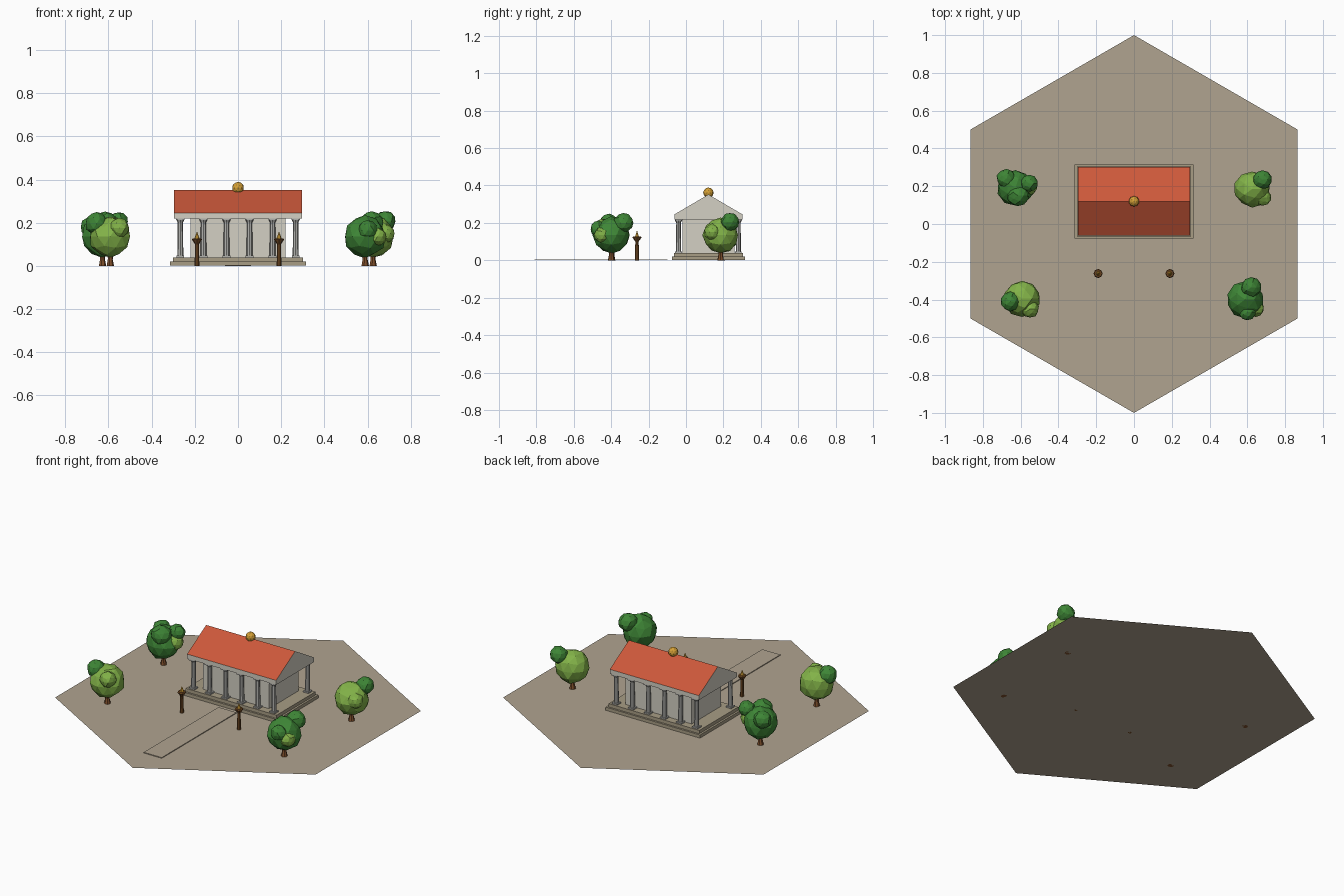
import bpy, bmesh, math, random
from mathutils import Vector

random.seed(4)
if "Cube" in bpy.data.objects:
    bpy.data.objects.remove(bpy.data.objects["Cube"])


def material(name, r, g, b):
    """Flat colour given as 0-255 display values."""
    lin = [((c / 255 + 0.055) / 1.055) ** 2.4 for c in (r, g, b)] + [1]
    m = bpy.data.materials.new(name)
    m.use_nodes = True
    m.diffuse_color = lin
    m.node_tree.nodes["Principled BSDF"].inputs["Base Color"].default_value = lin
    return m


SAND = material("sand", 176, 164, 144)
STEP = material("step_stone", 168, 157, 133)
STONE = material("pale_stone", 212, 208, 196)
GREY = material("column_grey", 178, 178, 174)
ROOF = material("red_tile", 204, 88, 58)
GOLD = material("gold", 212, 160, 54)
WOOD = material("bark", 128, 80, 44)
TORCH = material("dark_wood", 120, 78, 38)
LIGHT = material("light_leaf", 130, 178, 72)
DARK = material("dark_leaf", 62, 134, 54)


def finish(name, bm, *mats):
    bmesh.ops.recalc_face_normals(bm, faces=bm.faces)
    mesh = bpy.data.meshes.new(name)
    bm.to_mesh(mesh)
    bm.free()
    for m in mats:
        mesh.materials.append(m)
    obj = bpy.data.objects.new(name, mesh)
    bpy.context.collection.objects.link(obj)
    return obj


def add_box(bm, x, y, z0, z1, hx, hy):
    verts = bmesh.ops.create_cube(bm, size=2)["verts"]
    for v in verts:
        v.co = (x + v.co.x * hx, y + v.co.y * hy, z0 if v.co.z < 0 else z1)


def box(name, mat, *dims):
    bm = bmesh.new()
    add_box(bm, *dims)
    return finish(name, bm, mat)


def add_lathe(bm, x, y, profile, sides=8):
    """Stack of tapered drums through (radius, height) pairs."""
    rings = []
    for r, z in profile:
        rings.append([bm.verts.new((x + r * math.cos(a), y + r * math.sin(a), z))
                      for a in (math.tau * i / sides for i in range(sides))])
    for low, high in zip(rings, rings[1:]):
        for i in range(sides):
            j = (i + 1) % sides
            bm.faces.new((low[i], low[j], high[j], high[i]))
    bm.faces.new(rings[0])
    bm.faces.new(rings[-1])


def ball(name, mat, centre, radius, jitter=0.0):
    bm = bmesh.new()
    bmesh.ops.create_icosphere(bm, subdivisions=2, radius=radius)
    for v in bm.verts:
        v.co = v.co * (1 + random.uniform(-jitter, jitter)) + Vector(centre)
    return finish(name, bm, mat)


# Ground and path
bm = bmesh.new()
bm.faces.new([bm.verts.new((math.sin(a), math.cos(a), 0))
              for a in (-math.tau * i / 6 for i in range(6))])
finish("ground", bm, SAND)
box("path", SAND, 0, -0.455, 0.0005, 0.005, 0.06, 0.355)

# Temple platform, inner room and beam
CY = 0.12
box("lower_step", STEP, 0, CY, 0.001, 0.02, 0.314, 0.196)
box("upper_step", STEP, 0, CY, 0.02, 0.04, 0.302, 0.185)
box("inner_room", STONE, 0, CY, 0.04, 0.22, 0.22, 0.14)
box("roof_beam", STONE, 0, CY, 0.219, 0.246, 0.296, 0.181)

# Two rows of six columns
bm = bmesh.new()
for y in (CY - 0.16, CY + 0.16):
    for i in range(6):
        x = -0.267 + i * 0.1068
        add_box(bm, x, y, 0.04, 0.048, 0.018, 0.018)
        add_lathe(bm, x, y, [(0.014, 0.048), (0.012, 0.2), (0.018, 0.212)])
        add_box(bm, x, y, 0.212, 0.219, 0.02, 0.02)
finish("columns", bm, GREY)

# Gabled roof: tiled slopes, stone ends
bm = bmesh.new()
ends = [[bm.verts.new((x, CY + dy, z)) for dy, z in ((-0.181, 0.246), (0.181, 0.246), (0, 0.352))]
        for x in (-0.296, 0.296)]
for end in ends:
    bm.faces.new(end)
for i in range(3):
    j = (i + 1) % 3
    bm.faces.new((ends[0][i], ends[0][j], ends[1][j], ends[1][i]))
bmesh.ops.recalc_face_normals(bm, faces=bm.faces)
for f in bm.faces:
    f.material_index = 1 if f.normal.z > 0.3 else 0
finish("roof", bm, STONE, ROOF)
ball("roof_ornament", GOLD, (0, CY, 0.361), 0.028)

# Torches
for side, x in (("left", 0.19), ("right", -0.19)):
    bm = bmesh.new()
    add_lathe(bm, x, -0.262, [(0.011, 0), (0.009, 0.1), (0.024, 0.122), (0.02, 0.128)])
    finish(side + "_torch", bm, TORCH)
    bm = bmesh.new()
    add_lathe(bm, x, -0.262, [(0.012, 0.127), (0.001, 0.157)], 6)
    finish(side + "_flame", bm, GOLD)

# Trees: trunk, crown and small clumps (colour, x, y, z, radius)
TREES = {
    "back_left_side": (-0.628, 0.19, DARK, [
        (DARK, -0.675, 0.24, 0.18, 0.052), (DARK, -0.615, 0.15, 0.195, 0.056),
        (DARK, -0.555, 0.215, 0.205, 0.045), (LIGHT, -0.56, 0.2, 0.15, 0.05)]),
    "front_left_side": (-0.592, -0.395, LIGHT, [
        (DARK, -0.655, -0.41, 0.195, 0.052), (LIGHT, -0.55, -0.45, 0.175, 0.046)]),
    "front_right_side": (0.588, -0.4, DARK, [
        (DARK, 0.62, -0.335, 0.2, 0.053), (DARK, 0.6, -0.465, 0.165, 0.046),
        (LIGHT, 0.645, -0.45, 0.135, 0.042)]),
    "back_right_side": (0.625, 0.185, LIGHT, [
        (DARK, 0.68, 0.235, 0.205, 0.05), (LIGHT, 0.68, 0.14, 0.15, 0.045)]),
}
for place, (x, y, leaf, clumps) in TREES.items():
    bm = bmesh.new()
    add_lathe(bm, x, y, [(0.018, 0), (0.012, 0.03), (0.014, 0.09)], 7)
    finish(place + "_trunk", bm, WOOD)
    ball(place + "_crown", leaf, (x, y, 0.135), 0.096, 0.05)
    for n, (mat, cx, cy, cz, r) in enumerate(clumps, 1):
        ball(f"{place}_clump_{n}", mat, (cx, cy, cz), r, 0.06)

--

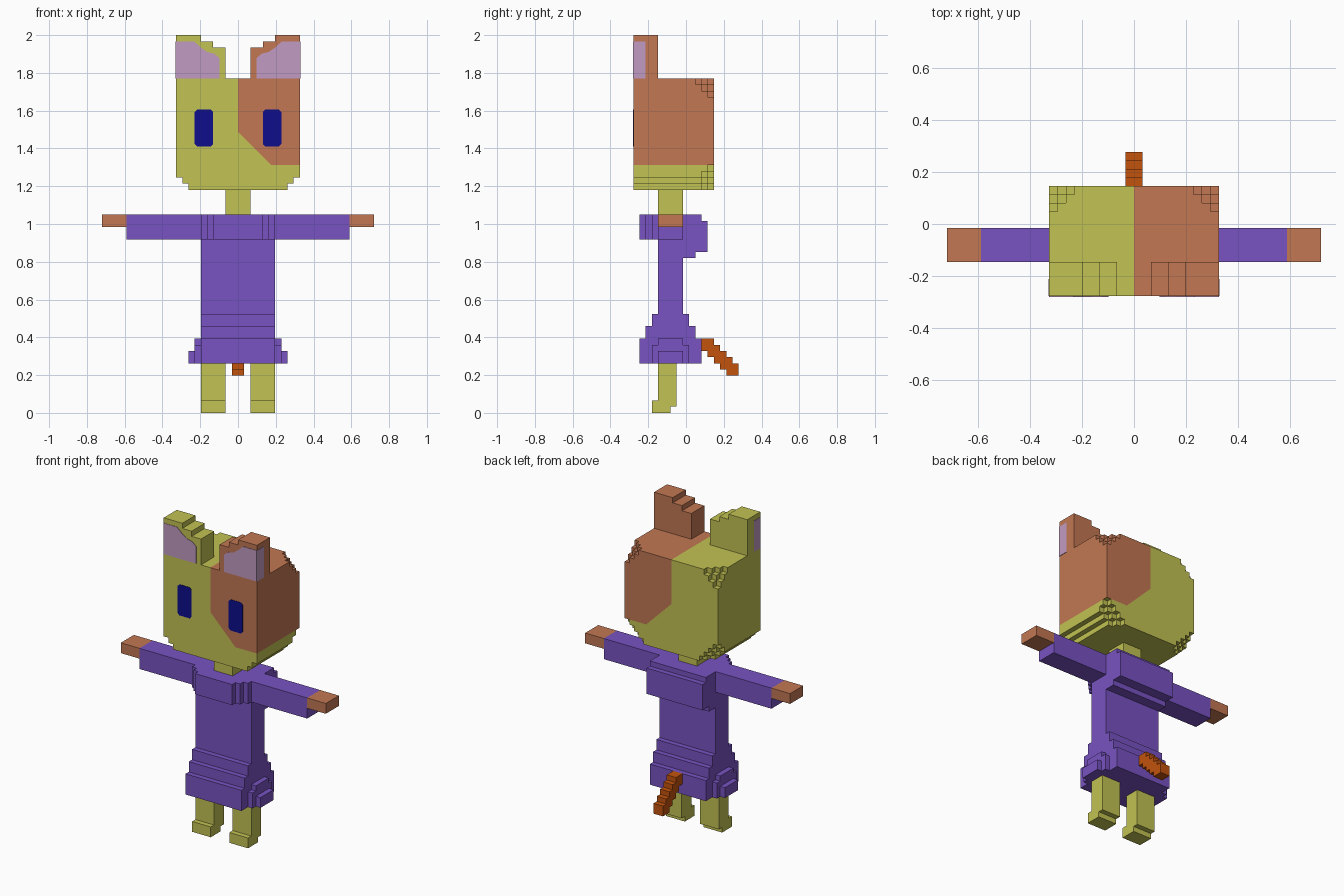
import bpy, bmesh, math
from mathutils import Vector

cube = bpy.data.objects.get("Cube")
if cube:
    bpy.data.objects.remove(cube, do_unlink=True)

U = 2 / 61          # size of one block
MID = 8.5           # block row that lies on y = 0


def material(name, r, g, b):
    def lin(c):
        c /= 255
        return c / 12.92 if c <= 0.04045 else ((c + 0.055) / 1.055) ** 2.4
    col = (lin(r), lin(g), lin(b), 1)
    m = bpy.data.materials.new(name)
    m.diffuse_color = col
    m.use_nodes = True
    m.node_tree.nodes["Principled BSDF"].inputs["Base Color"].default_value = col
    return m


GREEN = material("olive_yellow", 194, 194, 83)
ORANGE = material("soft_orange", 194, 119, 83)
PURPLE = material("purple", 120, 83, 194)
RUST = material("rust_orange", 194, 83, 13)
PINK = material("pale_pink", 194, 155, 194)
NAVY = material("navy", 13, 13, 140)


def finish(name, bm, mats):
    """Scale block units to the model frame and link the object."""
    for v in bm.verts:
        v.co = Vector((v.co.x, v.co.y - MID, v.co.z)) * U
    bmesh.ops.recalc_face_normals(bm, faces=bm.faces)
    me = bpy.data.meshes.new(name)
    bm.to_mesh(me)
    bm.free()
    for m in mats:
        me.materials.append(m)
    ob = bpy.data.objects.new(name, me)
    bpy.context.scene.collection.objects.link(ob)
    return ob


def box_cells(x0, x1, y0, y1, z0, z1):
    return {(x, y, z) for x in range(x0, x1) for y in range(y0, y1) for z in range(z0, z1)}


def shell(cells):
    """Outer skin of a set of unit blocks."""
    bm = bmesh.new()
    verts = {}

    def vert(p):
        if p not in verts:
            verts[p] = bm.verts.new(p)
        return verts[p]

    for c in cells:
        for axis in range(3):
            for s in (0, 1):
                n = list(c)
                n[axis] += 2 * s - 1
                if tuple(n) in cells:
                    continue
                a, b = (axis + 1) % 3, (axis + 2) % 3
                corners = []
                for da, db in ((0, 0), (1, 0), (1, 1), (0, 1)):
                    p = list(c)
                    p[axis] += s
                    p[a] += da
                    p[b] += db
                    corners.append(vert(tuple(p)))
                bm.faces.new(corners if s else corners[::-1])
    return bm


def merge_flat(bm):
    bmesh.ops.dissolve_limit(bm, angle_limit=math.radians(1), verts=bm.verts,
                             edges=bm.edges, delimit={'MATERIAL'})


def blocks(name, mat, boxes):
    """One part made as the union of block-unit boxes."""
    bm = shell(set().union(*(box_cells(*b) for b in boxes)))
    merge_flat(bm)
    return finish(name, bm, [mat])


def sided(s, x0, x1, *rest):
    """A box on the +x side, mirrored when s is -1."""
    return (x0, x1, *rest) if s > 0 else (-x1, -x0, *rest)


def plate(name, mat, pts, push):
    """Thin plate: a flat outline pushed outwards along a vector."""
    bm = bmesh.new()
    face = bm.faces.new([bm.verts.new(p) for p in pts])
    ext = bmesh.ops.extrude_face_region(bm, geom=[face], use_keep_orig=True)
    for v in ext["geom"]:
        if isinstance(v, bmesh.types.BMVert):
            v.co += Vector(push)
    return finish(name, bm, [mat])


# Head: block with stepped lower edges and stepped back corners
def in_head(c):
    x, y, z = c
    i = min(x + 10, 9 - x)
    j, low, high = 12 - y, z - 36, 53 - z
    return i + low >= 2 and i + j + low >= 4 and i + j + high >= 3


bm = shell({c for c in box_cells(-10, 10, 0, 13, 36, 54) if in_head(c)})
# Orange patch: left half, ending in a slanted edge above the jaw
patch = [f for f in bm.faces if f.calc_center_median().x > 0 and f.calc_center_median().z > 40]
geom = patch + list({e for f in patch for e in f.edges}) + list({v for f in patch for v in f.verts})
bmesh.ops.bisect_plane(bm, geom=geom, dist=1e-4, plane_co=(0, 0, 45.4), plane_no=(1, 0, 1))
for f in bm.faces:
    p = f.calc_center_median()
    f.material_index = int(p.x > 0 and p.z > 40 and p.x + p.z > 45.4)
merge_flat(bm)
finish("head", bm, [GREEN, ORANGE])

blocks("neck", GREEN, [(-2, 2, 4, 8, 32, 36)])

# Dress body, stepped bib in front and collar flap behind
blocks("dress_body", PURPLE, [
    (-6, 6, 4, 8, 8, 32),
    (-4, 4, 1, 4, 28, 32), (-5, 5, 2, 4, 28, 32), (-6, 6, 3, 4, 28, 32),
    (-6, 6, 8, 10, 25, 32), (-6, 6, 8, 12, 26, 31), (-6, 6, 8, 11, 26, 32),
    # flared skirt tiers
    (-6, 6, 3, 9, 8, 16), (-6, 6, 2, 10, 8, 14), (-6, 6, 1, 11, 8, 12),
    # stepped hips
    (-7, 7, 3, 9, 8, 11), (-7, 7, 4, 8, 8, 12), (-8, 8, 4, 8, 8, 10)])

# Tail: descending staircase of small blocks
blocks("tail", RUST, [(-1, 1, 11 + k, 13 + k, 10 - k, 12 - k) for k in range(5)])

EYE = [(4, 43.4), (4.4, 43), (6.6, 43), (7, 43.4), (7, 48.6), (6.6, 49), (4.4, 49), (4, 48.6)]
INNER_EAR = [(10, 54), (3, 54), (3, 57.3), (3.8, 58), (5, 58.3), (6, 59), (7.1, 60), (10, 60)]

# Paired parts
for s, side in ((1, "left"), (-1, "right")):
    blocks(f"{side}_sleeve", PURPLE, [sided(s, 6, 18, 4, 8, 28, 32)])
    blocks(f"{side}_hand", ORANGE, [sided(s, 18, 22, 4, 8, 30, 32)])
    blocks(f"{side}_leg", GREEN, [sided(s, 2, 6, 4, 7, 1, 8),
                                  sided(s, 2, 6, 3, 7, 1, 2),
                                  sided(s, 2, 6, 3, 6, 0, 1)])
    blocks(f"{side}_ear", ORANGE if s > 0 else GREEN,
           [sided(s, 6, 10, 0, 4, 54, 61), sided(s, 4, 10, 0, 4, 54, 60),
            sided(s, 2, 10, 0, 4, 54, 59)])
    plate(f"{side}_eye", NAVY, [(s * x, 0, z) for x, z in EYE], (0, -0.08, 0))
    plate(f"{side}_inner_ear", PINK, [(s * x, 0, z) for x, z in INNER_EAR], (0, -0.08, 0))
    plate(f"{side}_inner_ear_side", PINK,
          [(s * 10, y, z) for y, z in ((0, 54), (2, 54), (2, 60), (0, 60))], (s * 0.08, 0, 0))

** Requirement **
For this exercise, repeat exactly the lines of the data above from the one with "import bpy, bmesh, math, random" down to the one with "bpy.context.collection.objects.link(obj)", both end lines included.

** Exercise response **
import bpy, bmesh, math, random
from mathutils import Vector

random.seed(4)
if "Cube" in bpy.data.objects:
    bpy.data.objects.remove(bpy.data.objects["Cube"])


def material(name, r, g, b):
    """Flat colour given as 0-255 display values."""
    lin = [((c / 255 + 0.055) / 1.055) ** 2.4 for c in (r, g, b)] + [1]
    m = bpy.data.materials.new(name)
    m.use_nodes = True
    m.diffuse_color = lin
    m.node_tree.nodes["Principled BSDF"].inputs["Base Color"].default_value = lin
    return m


SAND = material("sand", 176, 164, 144)
STEP = material("step_stone", 168, 157, 133)
STONE = material("pale_stone", 212, 208, 196)
GREY = material("column_grey", 178, 178, 174)
ROOF = material("red_tile", 204, 88, 58)
GOLD = material("gold", 212, 160, 54)
WOOD = material("bark", 128, 80, 44)
TORCH = material("dark_wood", 120, 78, 38)
LIGHT = material("light_leaf", 130, 178, 72)
DARK = material("dark_leaf", 62, 134, 54)


def finish(name, bm, *mats):
    bmesh.ops.recalc_face_normals(bm, faces=bm.faces)
    mesh = bpy.data.meshes.new(name)
    bm.to_mesh(mesh)
    bm.free()
    for m in mats:
        mesh.materials.append(m)
    obj = bpy.data.objects.new(name, mesh)
    bpy.context.collection.objects.link(obj)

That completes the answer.